■ **Task to carry out**:
Every line below that mentions the word "bmesh" should be copied out.

■ **Records from a dataset**:
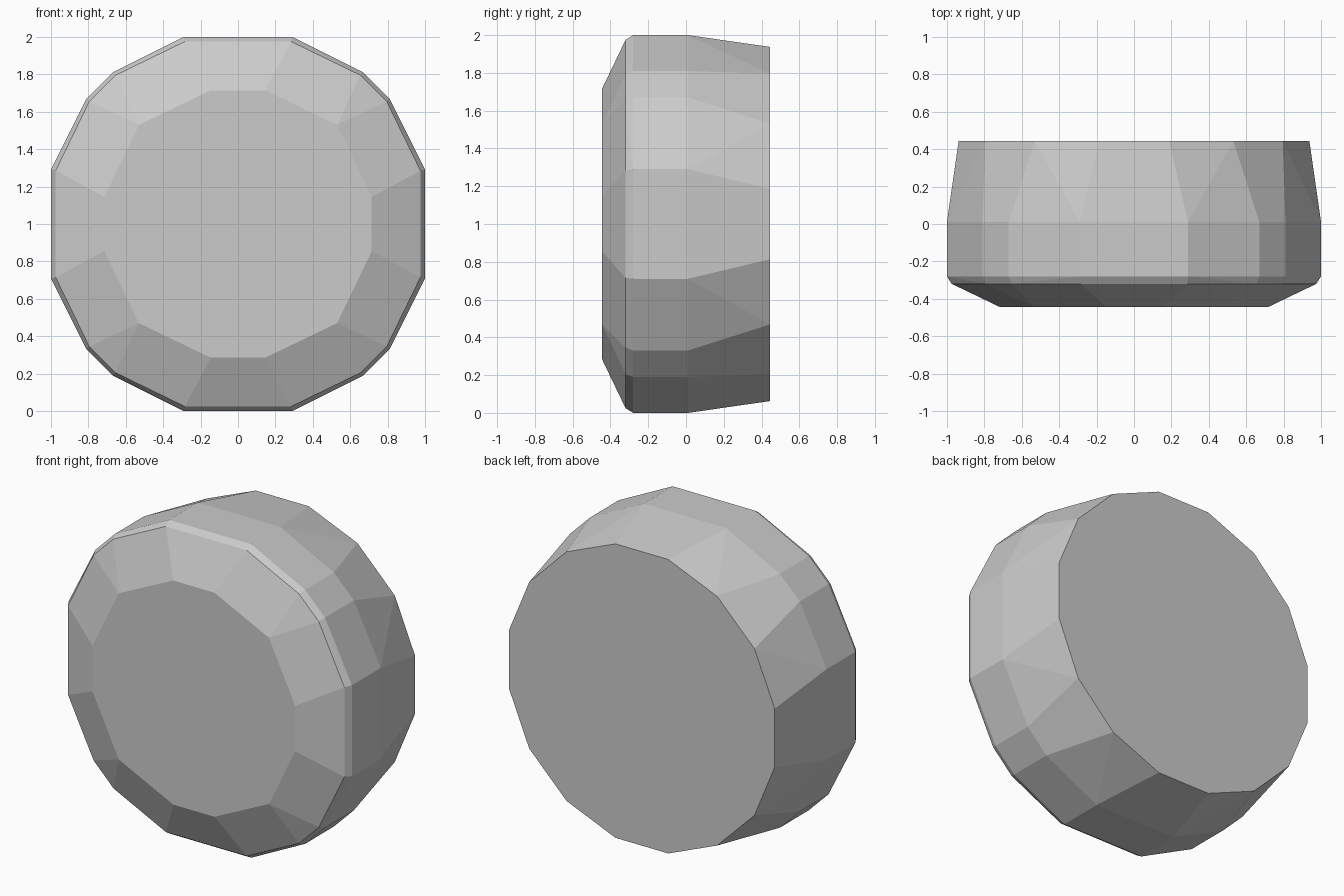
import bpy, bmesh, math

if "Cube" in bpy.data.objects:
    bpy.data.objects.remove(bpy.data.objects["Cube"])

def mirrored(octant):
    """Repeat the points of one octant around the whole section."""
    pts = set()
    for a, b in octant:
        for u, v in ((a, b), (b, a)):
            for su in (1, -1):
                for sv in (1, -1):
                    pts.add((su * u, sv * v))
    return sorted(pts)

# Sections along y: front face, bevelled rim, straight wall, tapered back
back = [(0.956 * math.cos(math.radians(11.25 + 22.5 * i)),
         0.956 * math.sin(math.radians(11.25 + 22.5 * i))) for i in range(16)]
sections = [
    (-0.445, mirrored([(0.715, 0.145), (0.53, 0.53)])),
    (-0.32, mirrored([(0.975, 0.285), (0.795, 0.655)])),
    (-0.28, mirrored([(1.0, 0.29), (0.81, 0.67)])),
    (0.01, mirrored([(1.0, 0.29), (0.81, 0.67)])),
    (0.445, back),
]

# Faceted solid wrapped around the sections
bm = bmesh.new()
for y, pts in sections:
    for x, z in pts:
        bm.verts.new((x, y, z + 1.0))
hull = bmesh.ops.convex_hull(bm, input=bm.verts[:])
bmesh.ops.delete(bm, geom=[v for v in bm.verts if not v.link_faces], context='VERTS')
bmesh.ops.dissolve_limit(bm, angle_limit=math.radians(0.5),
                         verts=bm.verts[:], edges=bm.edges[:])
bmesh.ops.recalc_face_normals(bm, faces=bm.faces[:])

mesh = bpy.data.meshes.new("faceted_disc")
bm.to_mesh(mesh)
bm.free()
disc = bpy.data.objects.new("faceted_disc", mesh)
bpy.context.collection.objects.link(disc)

■ **Your solution**:
import bpy, bmesh, math
bm = bmesh.new()
hull = bmesh.ops.convex_hull(bm, input=bm.verts[:])
bmesh.ops.delete(bm, geom=[v for v in bm.verts if not v.link_faces], context='VERTS')
bmesh.ops.dissolve_limit(bm, angle_limit=math.radians(0.5),
bmesh.ops.recalc_face_normals(bm, faces=bm.faces[:])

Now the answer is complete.